Patients with cancer have lower odds of financial hardship if they have higher health insurance literacy, according to a study published in JAMA Network Open.
Researchers enrolled 404 cancer patients from 2 ambulatory infusion centers in this cross-sectional survey study.
The team assessed each patient’s perspective about their financial situation with the 12-item Comprehensive Score for Financial Toxicity-Functional Assessment of Chronic Illness Therapy (COST-FACIT) and the National Health Interview Survey. The assessment touched on 3 different hardship domains: material, psychological, and behavioral.
The researchers also used the Health Insurance Literacy Measure (HILM) to learn more about the patients’ ability to select and use health insurance. And the team assessed financial literacy of the participants with the National Financial Capability Study.
The percentage of patients with financial hardship was 49% according to COST–FACIT score but 68% according to the National Health Interview Survey results. Two-thirds of patients (66%) had high financial literacy, and the mean HILM score was 64.9 points.
The researchers found that, in multivariable analyses, each 10-point increase in HILM score was associated with significantly lower odds of financial hardship (odds ratio, 0.82; 95% CI, 0.68-0.99; P =.04). However, the association was no longer significant when the researchers adjusted for financial literacy.
The researchers noted that this study was limited by a relatively small sample size and the fact that participants were self-reporting data, which could have introduced recall and reporting biases. The researchers also noted that patients with higher health insurance and financial literacy may have been more motivated to respond to the surveys. In addition, only one quarter of the participants were members of racial and ethnic minority groups, which may further limit the generalizability of the results to a broad, increasingly diverse population.

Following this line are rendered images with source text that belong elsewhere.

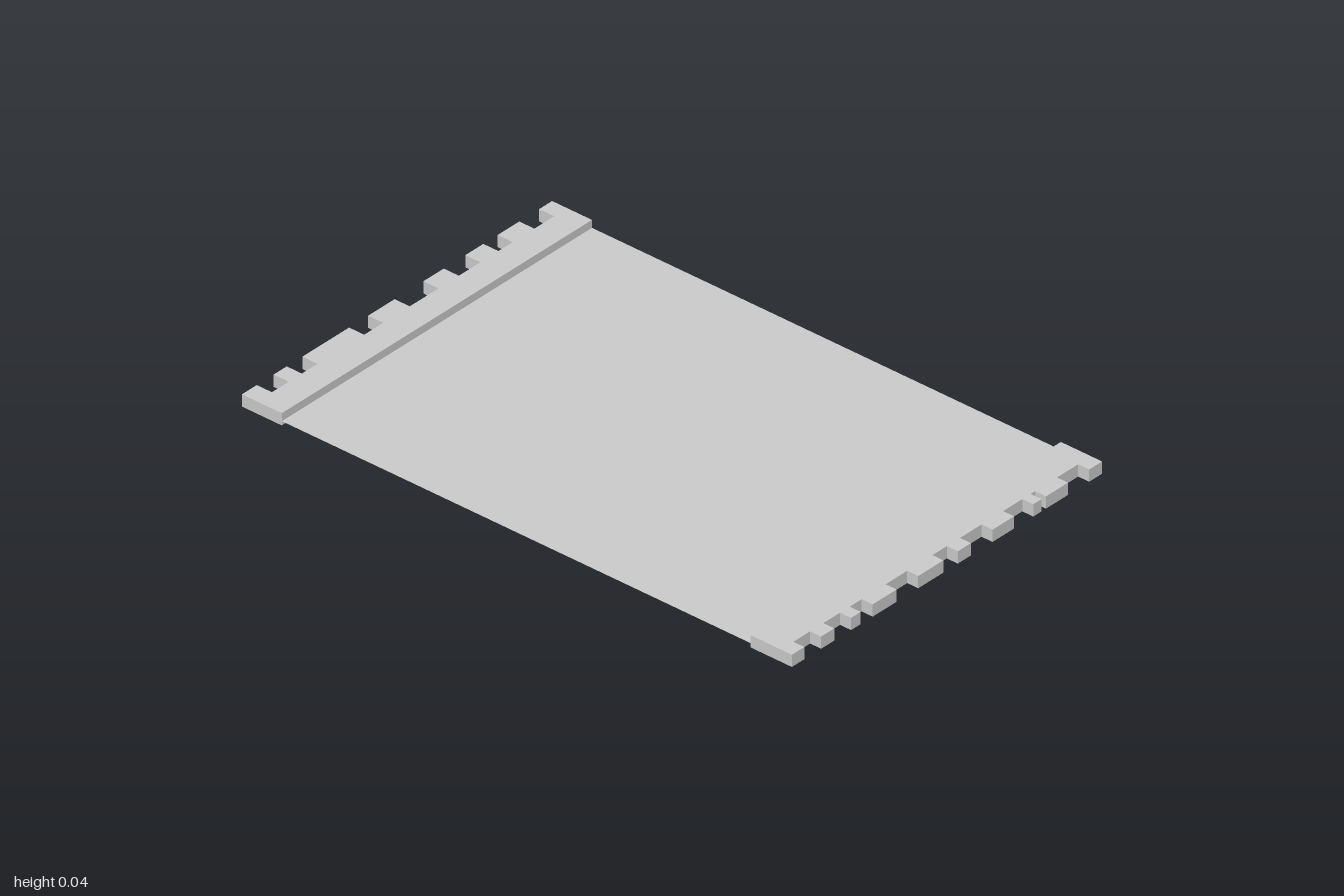
import * as THREE from 'three';
import { mergeGeometries } from 'three/addons/utils/BufferGeometryUtils.js';

const HEIGHT = 0.04, HALF_DEPTH = 0.647, SHEET_Y = 0.014;

// Flat cap from [x, z] points, facing up or down
function cap(points, y, up) {
  const shape = new THREE.Shape(points.map(([x, z]) => new THREE.Vector2(x, up ? -z : z)));
  const g = new THREE.ShapeGeometry(shape).toNonIndexed();
  g.deleteAttribute('uv');
  return g.rotateX(up ? -Math.PI / 2 : Math.PI / 2).translate(0, y, 0);
}

// Upright walls along a closed outline
function walls(points) {
  const v = [];
  points.forEach(([ax, az], i) => {
    const [bx, bz] = points[(i + 1) % points.length];
    v.push(ax, 0, az, bx, 0, bz, bx, HEIGHT, bz, ax, 0, az, bx, HEIGHT, bz, ax, HEIGHT, az);
  });
  const g = new THREE.BufferGeometry();
  g.setAttribute('position', new THREE.Float32BufferAttribute(v, 3));
  g.computeVertexNormals();
  return g;
}

// Toothed rail: notches are [front z, back z] pairs; underside ends at bottomEnd
function rail(side, inner, floor, notches, bottomEnd, material) {
  const pts = [[inner, HALF_DEPTH], [1, HALF_DEPTH]];
  for (const [a, b] of notches) pts.push([1, a], [floor, a], [floor, b], [1, b]);
  pts.push([1, -HALF_DEPTH], [inner, -HALF_DEPTH]);
  const bottom = pts.filter(([, z]) => z >= bottomEnd);
  if (bottom.length < pts.length) bottom.push([inner, bottomEnd]);
  const place = (list) => {
    const placed = list.map(([x, z]) => [x * side, z]);
    return side < 0 ? placed.reverse() : placed;
  };
  return new THREE.Mesh(mergeGeometries([
    cap(place(pts), HEIGHT, true), cap(place(bottom), 0, false), walls(place(pts)),
  ]), material);
}

export function createModel() {
  const group = new THREE.Group();
  const material = new THREE.MeshStandardMaterial({
    color: 0xcccccc, flatShading: true, side: THREE.DoubleSide,
  });

  // Left rail, open underneath at its back end
  const leftRail = rail(1, 0.85, 0.96, [
    [0.595, 0.525], [0.47, 0.4], [0.36, 0.31], [0.21, 0.12], [0.015, -0.045],
    [-0.1, -0.19], [-0.28, -0.36], [-0.395, -0.413], [-0.505, -0.593],
  ], -0.395, material);
  leftRail.name = 'leftToothedRail';

  // Right rail
  const rightRail = rail(-1, 0.855, 0.945, [
    [0.585, 0.515], [0.46, 0.395], [0.2, 0.12], [0.01, -0.11],
    [-0.195, -0.285], [-0.36, -0.42], [-0.51, -0.593],
  ], -HALF_DEPTH, material);
  rightRail.name = 'rightToothedRail';

  // Thin sheet stretched between the rails
  const sheet = new THREE.Mesh(
    new THREE.PlaneGeometry(1.705, 2 * HALF_DEPTH).rotateX(-Math.PI / 2), material);
  sheet.position.set(-0.0025, SHEET_Y, 0);
  sheet.name = 'sheet';

  group.add(leftRail, rightRail, sheet);
  return group;
}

However, the researchers concluded that their findings would be useful in creating tailored interventions for diverse populations in the future, given how overwhelming a cancer diagnosis can be with the additional stress of the financial aspects.
“In this survey study, increased health insurance literacy was associated with lower odds of financial hardship especially affecting the material and behavioral domains,” the researchers concluded. “We also found that high financial literacy may help to mitigate the adverse outcomes associated with lower health insurance literacy.”
Khera N, Zhang N, Hilal T, et al. Association of health insurance literacy with financial hardship in patients with cancer. JAMA Netw Open. 2022;5(7):e2223141. doi:10.1001/jamanetworkopen.2022.23141
This article originally appeared on Oncology Nurse Advisor